---- Listed entries
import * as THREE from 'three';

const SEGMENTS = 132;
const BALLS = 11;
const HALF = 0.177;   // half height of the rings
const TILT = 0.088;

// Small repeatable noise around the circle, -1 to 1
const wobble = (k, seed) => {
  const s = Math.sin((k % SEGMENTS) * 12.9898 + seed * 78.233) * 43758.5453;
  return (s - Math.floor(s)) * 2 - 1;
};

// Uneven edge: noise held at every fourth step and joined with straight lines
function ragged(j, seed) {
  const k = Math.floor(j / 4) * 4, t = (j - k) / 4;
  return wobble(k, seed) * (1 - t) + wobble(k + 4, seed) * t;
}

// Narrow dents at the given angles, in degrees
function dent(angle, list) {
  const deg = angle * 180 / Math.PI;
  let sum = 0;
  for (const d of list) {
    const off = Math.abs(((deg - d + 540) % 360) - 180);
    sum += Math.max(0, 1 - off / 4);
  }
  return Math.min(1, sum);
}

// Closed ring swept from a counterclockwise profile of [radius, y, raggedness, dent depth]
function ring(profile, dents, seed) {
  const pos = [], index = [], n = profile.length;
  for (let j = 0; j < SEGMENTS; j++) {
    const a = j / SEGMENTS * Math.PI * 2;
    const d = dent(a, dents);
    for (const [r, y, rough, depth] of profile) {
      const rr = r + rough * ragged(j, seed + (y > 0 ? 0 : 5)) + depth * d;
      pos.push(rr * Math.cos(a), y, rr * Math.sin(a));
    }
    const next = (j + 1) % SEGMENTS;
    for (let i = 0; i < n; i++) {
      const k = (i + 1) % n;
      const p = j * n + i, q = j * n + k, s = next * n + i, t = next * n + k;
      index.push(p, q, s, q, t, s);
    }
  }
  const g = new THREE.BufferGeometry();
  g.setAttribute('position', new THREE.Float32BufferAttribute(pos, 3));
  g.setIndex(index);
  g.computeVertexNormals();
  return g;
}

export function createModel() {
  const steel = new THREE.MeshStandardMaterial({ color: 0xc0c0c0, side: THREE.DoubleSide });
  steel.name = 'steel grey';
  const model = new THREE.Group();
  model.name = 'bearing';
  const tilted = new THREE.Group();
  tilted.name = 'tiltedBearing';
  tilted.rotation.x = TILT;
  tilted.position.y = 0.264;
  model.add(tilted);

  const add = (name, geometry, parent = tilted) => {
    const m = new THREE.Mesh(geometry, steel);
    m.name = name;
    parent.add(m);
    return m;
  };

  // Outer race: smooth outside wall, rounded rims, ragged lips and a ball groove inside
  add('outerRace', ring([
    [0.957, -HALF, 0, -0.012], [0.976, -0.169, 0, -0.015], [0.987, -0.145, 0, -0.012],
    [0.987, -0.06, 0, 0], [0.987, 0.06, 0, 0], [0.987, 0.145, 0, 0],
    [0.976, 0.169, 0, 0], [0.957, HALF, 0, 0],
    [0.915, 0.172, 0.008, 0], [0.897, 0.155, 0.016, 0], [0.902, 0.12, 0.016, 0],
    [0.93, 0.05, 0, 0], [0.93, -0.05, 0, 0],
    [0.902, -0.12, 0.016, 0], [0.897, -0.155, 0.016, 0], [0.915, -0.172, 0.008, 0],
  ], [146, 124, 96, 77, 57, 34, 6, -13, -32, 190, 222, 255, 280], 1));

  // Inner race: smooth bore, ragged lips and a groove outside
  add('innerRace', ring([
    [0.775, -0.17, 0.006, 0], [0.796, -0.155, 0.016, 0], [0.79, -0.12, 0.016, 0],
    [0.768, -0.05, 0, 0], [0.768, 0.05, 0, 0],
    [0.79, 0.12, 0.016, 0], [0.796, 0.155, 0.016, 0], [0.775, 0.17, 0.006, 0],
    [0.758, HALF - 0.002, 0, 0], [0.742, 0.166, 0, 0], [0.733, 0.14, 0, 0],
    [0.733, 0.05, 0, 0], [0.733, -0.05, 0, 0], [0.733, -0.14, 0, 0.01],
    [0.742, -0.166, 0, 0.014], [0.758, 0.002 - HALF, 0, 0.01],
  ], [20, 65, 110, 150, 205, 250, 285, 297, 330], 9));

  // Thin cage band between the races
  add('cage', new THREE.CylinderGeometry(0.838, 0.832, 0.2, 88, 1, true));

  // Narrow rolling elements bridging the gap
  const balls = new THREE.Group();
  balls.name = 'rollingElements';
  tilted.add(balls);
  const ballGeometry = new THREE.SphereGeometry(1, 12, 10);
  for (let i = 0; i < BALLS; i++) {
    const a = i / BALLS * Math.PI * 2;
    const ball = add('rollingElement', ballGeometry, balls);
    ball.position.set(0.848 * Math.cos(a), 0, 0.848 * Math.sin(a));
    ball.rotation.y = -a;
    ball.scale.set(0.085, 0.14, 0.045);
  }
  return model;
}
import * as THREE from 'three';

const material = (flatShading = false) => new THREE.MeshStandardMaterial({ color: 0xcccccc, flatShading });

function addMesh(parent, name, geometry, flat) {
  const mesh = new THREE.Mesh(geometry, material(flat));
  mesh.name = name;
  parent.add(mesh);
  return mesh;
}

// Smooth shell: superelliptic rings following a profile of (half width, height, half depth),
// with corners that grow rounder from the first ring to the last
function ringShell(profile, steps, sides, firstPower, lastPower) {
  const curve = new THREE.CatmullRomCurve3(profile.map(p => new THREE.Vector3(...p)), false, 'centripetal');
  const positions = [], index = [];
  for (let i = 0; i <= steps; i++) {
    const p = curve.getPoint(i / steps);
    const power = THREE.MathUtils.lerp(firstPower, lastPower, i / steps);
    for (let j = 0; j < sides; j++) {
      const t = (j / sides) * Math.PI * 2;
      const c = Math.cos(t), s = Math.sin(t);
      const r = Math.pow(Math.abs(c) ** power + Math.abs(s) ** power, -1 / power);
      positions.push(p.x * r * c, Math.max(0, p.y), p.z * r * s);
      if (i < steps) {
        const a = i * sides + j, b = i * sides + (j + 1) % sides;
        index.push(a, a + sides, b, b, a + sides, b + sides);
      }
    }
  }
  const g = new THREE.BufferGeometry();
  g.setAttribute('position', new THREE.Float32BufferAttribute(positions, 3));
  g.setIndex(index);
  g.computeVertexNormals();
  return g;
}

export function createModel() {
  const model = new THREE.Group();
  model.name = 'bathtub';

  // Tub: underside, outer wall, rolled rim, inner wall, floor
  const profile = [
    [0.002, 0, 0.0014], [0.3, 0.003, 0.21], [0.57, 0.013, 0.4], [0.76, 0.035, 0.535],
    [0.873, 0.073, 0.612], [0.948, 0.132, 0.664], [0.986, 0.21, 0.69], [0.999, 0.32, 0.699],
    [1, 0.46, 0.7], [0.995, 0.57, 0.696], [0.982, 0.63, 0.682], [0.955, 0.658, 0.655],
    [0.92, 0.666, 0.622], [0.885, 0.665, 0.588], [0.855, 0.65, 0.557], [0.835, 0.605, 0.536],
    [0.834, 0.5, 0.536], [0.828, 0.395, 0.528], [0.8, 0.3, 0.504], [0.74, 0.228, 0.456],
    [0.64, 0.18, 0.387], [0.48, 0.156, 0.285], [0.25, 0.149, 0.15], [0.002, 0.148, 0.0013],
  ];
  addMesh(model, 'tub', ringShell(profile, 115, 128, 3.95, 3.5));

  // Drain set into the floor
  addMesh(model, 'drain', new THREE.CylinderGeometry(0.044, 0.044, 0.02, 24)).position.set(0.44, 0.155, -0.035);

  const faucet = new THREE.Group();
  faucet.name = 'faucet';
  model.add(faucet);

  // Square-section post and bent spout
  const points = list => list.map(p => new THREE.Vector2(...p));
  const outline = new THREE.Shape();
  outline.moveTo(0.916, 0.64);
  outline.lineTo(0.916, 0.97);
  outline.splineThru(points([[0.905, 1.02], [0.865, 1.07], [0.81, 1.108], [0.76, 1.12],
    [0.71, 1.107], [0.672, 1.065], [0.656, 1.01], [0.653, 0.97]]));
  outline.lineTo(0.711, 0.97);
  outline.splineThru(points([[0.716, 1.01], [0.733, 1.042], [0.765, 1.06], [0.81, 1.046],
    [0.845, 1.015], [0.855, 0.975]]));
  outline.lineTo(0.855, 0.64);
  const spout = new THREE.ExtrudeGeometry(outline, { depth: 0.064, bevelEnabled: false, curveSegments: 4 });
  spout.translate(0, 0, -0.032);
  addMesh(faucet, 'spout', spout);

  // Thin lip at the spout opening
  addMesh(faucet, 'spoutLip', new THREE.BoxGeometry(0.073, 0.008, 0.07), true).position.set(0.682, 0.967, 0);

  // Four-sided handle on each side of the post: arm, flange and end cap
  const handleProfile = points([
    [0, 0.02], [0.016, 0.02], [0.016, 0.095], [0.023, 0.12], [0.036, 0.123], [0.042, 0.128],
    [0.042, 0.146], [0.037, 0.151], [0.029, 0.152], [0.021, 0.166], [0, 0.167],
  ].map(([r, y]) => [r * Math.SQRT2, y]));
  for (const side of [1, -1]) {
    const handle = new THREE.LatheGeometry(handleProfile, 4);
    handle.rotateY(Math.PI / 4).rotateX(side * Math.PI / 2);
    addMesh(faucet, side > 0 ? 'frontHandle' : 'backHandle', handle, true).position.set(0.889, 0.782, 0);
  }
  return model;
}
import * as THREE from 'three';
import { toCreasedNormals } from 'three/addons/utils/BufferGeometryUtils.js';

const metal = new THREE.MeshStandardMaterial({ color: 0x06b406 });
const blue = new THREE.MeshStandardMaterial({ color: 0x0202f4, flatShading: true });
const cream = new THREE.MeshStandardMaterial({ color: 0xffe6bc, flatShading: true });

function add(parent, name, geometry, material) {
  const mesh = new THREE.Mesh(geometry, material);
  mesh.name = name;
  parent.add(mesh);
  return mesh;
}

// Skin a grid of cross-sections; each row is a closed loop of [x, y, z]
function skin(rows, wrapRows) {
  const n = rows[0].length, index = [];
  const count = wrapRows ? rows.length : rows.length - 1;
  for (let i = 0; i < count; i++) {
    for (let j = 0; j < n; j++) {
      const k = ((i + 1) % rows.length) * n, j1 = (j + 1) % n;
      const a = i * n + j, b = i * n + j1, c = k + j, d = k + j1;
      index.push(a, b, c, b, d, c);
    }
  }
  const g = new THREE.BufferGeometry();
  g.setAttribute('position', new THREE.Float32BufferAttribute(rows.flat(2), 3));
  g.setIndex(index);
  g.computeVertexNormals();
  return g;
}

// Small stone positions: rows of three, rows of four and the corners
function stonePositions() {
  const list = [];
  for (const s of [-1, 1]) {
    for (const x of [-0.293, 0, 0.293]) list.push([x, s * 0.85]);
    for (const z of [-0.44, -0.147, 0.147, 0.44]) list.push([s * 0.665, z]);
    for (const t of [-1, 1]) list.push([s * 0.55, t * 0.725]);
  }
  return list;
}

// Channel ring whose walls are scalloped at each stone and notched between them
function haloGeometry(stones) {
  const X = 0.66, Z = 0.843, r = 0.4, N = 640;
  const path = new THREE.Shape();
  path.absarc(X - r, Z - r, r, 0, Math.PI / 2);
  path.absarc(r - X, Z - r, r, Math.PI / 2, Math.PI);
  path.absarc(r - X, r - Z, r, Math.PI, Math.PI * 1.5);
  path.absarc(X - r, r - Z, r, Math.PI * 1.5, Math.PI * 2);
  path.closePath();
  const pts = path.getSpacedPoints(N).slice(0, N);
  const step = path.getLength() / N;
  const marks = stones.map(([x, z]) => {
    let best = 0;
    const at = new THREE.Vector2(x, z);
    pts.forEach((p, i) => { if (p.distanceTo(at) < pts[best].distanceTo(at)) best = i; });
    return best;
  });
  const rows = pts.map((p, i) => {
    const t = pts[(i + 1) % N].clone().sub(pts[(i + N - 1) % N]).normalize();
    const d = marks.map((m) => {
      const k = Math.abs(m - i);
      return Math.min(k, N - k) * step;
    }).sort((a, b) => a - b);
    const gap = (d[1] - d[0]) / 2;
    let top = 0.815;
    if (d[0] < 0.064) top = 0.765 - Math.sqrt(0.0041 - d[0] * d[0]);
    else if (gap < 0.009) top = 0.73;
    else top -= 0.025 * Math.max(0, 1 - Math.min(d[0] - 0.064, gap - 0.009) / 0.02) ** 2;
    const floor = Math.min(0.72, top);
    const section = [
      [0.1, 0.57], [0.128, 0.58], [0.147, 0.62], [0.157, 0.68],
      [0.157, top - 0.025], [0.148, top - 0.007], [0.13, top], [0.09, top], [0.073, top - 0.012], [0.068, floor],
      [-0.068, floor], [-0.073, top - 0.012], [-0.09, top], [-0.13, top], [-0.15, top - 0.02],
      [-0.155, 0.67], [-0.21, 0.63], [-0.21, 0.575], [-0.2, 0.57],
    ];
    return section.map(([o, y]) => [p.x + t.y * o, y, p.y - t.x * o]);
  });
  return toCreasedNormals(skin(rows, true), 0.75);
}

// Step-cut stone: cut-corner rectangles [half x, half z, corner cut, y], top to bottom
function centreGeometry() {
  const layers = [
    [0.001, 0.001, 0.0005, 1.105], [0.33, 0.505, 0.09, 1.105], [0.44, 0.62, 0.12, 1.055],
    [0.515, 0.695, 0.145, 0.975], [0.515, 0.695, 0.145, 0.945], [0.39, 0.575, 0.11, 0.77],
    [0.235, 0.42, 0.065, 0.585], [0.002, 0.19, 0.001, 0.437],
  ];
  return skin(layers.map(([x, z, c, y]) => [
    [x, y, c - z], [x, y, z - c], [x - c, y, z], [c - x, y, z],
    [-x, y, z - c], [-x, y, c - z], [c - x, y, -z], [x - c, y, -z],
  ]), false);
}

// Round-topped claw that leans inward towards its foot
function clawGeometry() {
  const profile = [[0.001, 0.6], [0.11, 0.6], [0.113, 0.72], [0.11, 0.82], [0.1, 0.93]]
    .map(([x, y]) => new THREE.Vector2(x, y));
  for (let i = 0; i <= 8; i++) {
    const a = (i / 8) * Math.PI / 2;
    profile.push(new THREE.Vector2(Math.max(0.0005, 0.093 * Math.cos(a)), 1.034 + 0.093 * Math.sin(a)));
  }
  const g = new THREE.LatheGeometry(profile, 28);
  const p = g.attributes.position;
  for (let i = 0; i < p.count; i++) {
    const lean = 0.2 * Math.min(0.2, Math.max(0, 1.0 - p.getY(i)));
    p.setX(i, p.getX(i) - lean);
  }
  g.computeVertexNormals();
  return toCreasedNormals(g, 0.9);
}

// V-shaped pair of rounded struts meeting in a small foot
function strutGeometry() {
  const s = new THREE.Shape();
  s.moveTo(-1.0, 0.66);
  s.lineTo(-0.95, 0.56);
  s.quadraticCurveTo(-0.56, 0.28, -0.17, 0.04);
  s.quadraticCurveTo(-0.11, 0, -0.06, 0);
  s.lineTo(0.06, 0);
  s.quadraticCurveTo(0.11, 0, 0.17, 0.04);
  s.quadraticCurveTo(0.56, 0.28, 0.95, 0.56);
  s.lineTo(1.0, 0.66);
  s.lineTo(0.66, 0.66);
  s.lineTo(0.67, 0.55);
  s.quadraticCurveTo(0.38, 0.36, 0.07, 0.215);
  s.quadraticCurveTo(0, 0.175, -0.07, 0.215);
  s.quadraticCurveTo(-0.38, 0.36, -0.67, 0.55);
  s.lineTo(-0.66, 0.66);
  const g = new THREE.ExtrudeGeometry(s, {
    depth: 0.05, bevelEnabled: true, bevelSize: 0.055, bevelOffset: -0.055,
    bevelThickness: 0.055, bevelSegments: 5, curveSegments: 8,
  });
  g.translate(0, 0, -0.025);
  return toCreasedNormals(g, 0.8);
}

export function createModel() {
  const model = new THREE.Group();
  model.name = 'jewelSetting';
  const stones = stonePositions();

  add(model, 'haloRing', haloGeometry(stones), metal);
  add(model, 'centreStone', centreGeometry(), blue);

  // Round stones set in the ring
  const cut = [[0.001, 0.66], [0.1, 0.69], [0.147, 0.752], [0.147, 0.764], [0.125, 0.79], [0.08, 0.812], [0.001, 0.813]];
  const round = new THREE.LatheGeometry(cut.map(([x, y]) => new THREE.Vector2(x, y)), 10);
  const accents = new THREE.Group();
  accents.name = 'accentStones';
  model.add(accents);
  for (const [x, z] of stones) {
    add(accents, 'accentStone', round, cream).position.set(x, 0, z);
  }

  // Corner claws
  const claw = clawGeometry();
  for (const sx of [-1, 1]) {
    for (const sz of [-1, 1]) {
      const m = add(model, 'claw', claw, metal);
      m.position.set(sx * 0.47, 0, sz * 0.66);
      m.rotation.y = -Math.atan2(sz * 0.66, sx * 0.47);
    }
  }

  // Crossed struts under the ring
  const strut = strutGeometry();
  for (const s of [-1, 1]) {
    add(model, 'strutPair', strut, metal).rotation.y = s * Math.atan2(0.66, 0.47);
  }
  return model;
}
--------
= To do =
Filter the records, keeping only lines that contain "lineTo", and show those lines.

= Solution for this exercise =
  outline.lineTo(0.916, 0.97);
  outline.lineTo(0.711, 0.97);
  outline.lineTo(0.855, 0.64);
  s.lineTo(-0.95, 0.56);
  s.lineTo(0.06, 0);
  s.lineTo(1.0, 0.66);
  s.lineTo(0.66, 0.66);
  s.lineTo(0.67, 0.55);
  s.lineTo(-0.66, 0.66);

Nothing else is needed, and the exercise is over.